In the fast-paced deal-making world, joint ventures (JVs) are a conundrum. Slow in the making, often with complicated structures and shared management teams, they seem out of place in a volatile era with buzzwords that hype agility and nimble strategic moves.
Yet, there they are, more than 1,500 JV deals completed annually over the last10 years, including around10% of them characterised as large ones, with an initial value of more than $250 million. Their volume seems likely to endure: more than two-thirds of executives surveyed in 2014 reported that they expect to do more JVs in the future.

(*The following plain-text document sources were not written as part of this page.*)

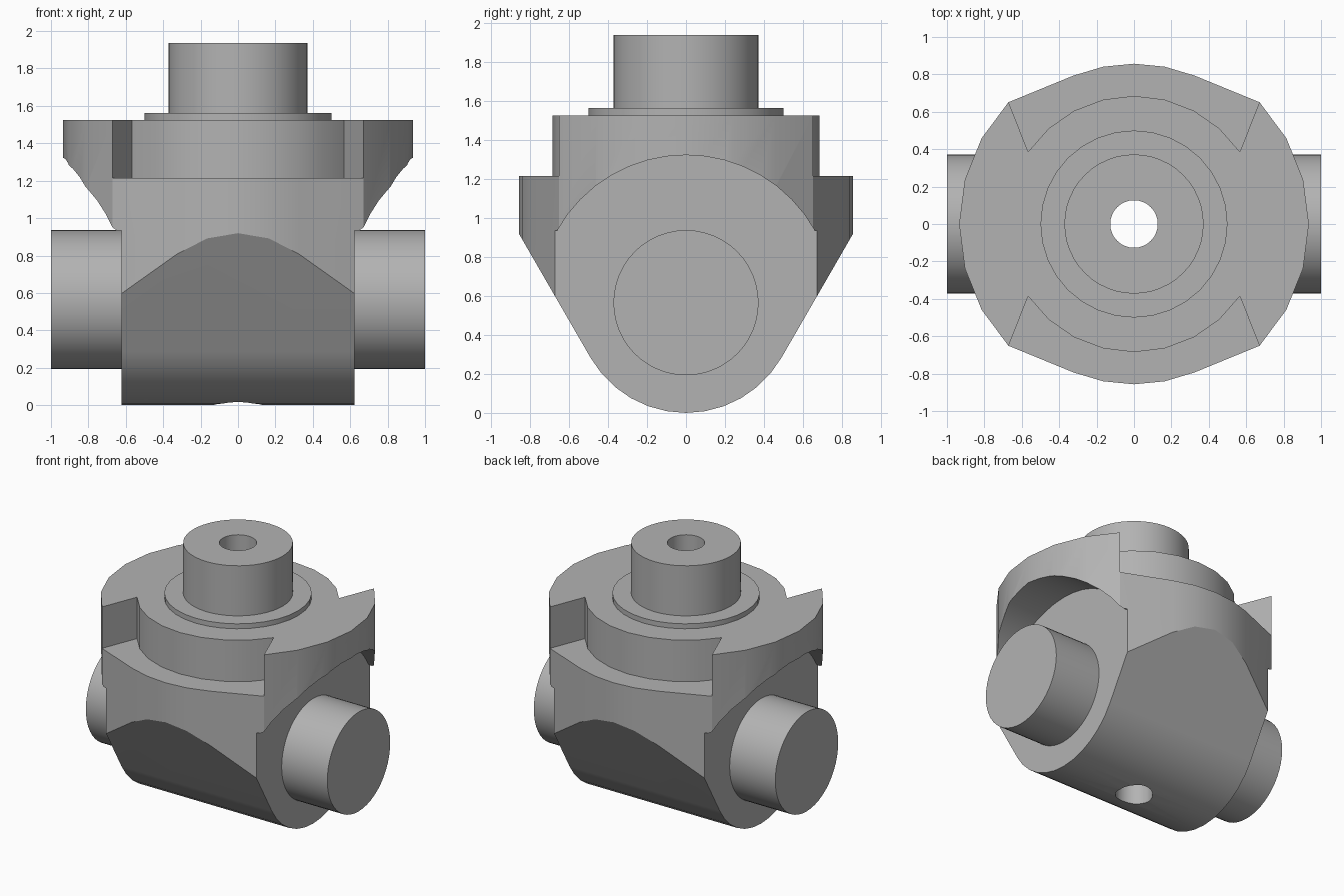
import bpy, bmesh, math
from mathutils import Vector

if "Cube" in bpy.data.objects:
    bpy.data.objects.remove(bpy.data.objects["Cube"], do_unlink=True)

GREY = (0.45, 0.45, 0.45, 1)
metal = bpy.data.materials.new("machined grey")
metal.use_nodes = True
metal.diffuse_color = GREY
metal.node_tree.nodes["Principled BSDF"].inputs["Base Color"].default_value = GREY

AXIS_Z = 0.565   # height of the cross axle
BORE = 0.127


def arc(r, a0, a1, steps, cz=0.0):
    """Points on an arc, angles in degrees."""
    return [(r * math.cos(math.radians(a0 + (a1 - a0) * i / steps)),
             cz + r * math.sin(math.radians(a0 + (a1 - a0) * i / steps)))
            for i in range(steps + 1)]


def circle(r, n, cz=0.0):
    return arc(r, 0, 360, n, cz)[:-1]


def prism(name, pts, lo, hi, axis="z"):
    """Extrude a profile: (x, y) along z, or (y, z) along x."""
    bm = bmesh.new()
    vs = [bm.verts.new((a, b, lo) if axis == "z" else (lo, a, b)) for a, b in pts]
    face = bm.faces.new(vs)
    ext = bmesh.ops.extrude_face_region(bm, geom=[face])
    off = Vector((0, 0, hi - lo)) if axis == "z" else Vector((hi - lo, 0, 0))
    bmesh.ops.translate(bm, vec=off,
                        verts=[g for g in ext["geom"] if isinstance(g, bmesh.types.BMVert)])
    bmesh.ops.recalc_face_normals(bm, faces=bm.faces)
    mesh = bpy.data.meshes.new(name)
    bm.to_mesh(mesh)
    bm.free()
    mesh.materials.append(metal)
    ob = bpy.data.objects.new(name, mesh)
    bpy.context.collection.objects.link(ob)
    return ob


def select(ob):
    bpy.ops.object.select_all(action="DESELECT")
    ob.select_set(True)
    bpy.context.view_layer.objects.active = ob


def cut(ob, tool, operation="DIFFERENCE"):
    select(ob)
    mod = ob.modifiers.new("cut", "BOOLEAN")
    mod.operation, mod.solver, mod.object = operation, "EXACT", tool
    bpy.ops.object.modifier_apply(modifier=mod.name)
    bpy.data.objects.remove(tool, do_unlink=True)


def finish(ob):
    select(ob)
    bpy.ops.object.shade_smooth_by_angle(angle=math.radians(25))
    mod = ob.modifiers.new("even shading", "WEIGHTED_NORMAL")
    mod.keep_sharp = True


# Housing plan: wide side wings, narrower front and back with tangent flats
corner = math.degrees(math.atan2(0.65, 0.67))
plan = []
for turn in (0, 180):
    plan += arc(0.935, turn - corner, turn + corner, 6)
    plan += arc(0.857, turn + 67.8, turn + 112.2, 4)
housing = prism("housing", plan, -0.1, 1.525)

# Rounded wedge that shapes the lower half
wedge = arc(AXIS_Z, -150, -30, 12, AXIS_Z)
y0, z0 = wedge[-1]
wedge += [(y0 + 0.7, z0 + 0.7 * math.sqrt(3)), (y0 + 0.7, 1.8),
          (-y0 - 0.7, 1.8), (-y0 - 0.7, z0 + 0.7 * math.sqrt(3))]
cut(housing, prism("wedge_tool", wedge, -1.2, 1.2, "x"), "INTERSECT")

# Arched clearance around each axle stub
rise = math.degrees(math.asin((0.935 - AXIS_Z) / 0.757))
arch = arc(0.757, rise, 180 - rise, 16, AXIS_Z)
arch += [(-1.1, 0.935), (-1.1, -0.2), (1.1, -0.2), (1.1, 0.935)]
for lo, hi in ((0.622, 1.2), (-1.2, -0.622)):
    cut(housing, prism("arch_tool", arch, lo, hi, "x"))

# Stepped ledge at front and back, leaving the wings standing
ledge = arc(0.685, 34.3, 145.7, 8)
ledge += [(-0.7225, 0.7825), (-0.7225, 1.1), (0.7225, 1.1), (0.7225, 0.7825)]
for s in (1, -1):
    cut(housing, prism("ledge_tool", [(x, s * y) for x, y in ledge], 1.215, 1.8))

# Collar and spindle, bored through together with the housing
collar = prism("collar", circle(0.5, 32), 1.525, 1.562)
spindle = prism("spindle", circle(0.372, 48), 1.562, 1.937)
for ob in (housing, collar, spindle):
    cut(ob, prism("bore_tool", circle(BORE, 32), -0.3, 2.2))
    finish(ob)

# Axle stubs
for name, lo, hi in (("left_axle", 0.622, 1.0), ("right_axle", -1.0, -0.622)):
    finish(prism(name, circle(0.372, 48, AXIS_Z), lo, hi, "x"))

But JVs are not always embraced without reservation. In fact, we encounter many executives who express significant concerns, often when they are wrapped up in the uncertainty of JV negotiations. Given how much longer those negotiations can last compared to traditional buys, this is both understandable and alarming. One global conglomerate we’ve observed advises its USbased headquarters to expect JV talks to last 3-6 times longer than M&A negotiations.…
How can healthier partner relationships be built to give future JVs the best odds of success? Our review of long-standing partnerships identified three principles that made a difference: investing more time and effort up front, working harder to cultivate and sustain the JV relationship, and standardising key processes and learning mechanisms.
From “Negotiating a better joint venture”